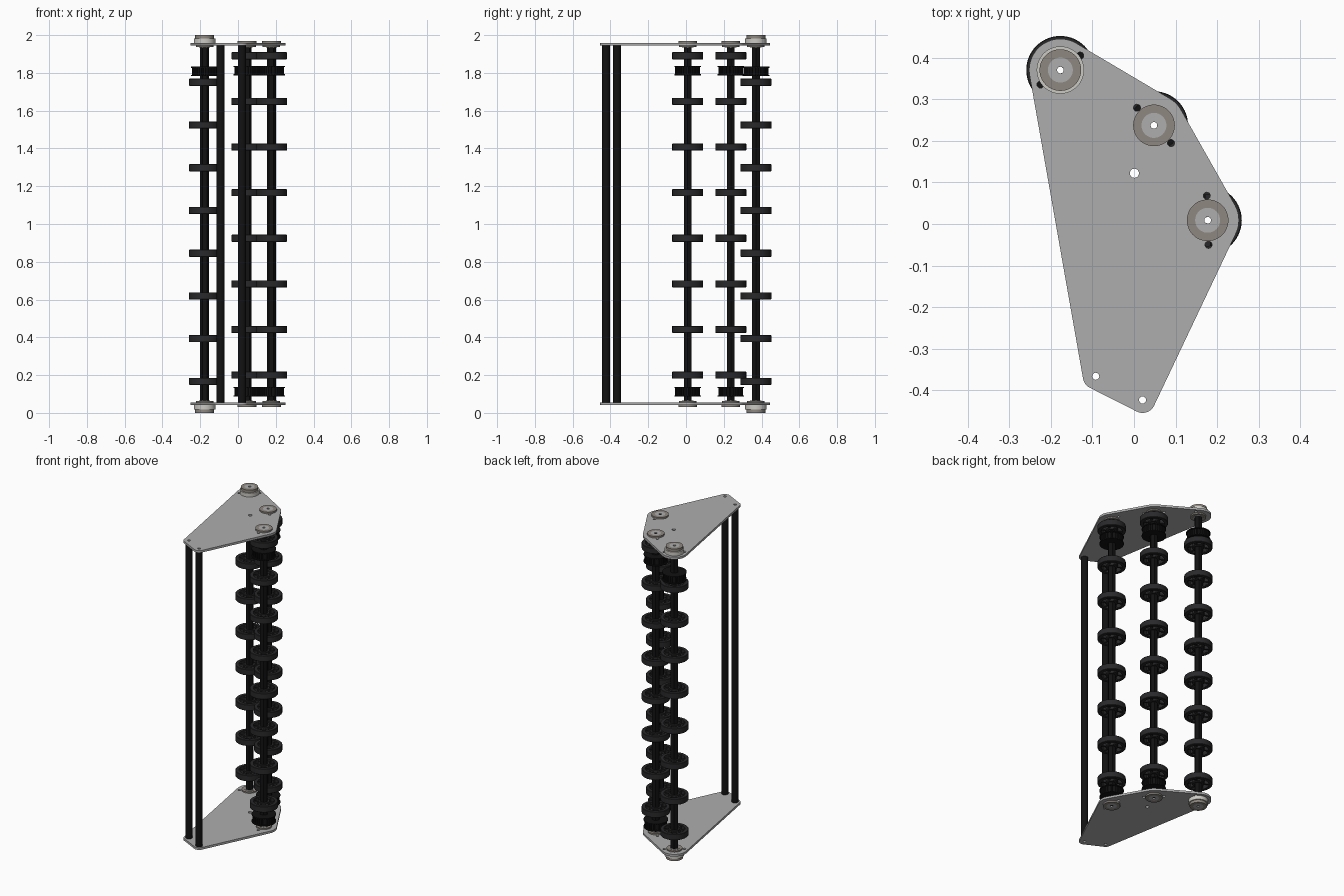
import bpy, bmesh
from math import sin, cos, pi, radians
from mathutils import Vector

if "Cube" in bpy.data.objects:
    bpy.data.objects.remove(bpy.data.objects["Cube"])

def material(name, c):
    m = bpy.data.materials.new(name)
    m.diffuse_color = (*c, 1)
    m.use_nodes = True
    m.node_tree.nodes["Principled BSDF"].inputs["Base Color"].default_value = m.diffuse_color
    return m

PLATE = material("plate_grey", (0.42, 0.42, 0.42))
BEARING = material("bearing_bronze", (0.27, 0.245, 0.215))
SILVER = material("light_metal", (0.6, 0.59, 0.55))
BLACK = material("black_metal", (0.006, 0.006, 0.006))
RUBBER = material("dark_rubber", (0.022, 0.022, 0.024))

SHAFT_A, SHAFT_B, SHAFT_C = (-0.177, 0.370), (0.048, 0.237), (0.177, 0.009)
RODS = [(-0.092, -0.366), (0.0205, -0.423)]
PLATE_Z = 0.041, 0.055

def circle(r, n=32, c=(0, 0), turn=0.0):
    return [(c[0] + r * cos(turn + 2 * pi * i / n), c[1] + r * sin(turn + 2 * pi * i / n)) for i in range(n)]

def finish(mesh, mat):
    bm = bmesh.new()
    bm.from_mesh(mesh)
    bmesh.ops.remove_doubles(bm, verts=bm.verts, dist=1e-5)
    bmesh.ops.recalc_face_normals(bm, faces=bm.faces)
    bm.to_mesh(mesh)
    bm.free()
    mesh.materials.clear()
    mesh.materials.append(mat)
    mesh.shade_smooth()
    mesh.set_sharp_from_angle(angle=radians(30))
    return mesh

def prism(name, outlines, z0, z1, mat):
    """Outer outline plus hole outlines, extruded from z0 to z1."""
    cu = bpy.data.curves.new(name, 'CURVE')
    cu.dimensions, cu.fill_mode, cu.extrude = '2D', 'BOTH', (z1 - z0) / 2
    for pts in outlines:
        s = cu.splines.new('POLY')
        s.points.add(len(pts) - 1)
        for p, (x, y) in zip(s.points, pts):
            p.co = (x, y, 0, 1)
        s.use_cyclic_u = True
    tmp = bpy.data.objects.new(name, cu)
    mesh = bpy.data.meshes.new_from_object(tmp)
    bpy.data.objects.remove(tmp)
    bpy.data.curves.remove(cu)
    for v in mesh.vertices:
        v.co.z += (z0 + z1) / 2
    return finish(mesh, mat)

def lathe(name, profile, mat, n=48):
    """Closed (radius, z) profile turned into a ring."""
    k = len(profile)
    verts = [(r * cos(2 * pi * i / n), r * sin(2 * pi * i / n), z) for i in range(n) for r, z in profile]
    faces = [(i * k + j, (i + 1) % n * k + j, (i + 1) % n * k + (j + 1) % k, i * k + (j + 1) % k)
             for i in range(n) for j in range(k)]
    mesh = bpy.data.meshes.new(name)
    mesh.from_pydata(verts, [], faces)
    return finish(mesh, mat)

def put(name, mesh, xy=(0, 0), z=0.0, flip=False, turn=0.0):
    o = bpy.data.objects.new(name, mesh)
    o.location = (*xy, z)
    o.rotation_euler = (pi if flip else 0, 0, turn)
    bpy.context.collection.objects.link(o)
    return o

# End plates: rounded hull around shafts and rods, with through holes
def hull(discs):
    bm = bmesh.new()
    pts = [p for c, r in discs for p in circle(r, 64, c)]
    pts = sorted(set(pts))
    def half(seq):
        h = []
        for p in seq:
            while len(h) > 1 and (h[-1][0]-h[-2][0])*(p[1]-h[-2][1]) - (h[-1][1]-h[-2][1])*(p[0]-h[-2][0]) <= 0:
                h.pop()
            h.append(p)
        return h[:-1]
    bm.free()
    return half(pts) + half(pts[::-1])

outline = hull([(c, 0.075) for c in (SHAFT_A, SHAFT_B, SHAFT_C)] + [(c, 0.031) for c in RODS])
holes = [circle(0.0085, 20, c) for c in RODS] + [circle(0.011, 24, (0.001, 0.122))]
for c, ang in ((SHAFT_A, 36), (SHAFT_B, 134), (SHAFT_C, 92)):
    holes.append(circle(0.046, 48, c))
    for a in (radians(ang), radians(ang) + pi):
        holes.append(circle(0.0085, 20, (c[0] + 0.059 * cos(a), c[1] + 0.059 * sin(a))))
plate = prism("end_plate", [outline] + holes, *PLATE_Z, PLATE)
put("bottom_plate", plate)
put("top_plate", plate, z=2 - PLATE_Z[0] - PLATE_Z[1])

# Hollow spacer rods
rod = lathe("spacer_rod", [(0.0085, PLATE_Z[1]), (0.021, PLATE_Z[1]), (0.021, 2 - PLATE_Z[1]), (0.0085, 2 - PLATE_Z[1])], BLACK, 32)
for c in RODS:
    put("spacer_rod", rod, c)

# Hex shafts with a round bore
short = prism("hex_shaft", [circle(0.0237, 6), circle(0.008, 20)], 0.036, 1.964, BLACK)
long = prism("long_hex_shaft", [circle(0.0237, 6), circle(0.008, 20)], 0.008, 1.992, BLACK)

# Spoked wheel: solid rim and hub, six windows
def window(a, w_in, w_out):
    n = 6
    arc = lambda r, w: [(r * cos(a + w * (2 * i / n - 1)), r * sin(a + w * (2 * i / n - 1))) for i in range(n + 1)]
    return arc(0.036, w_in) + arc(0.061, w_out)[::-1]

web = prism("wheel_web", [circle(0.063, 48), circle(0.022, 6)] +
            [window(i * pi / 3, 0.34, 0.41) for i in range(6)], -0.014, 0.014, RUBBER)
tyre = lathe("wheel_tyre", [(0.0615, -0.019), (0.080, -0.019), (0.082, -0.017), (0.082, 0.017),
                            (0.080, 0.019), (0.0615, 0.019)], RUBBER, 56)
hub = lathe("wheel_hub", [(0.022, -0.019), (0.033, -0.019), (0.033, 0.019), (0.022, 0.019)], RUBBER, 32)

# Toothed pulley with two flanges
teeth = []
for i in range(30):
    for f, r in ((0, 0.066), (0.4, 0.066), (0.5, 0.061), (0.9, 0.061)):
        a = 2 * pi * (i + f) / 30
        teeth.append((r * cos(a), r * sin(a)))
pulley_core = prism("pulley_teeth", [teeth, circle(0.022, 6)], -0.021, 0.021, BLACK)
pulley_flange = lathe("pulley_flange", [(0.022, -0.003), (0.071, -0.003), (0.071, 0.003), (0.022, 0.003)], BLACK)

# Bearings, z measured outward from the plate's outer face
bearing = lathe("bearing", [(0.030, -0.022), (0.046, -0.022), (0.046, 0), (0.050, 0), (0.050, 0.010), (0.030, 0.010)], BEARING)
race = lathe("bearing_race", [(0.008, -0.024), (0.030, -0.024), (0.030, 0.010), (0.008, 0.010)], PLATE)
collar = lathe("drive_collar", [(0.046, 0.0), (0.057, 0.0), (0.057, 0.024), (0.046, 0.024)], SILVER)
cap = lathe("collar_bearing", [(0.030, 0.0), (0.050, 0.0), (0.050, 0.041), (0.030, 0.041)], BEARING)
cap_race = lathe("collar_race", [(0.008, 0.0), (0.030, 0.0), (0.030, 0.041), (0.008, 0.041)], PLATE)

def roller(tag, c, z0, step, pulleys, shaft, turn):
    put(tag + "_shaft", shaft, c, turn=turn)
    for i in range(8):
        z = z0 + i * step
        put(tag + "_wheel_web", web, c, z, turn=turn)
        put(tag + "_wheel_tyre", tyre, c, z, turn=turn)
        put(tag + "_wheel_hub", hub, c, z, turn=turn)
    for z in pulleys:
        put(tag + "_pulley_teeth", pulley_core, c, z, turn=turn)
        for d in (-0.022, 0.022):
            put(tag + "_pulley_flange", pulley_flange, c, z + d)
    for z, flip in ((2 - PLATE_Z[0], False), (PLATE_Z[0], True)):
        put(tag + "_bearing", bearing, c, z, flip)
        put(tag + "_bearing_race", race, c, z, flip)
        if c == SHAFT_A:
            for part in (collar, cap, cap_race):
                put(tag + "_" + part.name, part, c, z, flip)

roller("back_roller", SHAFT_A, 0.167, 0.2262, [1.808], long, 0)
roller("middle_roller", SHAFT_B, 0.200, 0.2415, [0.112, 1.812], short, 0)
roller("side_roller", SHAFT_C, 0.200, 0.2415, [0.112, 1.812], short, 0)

Directions
What lines hold the string "return"? Pick them out of the data.

Result for this exercise
    return m
    return [(c[0] + r * cos(turn + 2 * pi * i / n), c[1] + r * sin(turn + 2 * pi * i / n)) for i in range(n)]
    return mesh
    return finish(mesh, mat)
    return finish(mesh, mat)
    return o
        return h[:-1]
    return half(pts) + half(pts[::-1])
    return arc(0.036, w_in) + arc(0.061, w_out)[::-1]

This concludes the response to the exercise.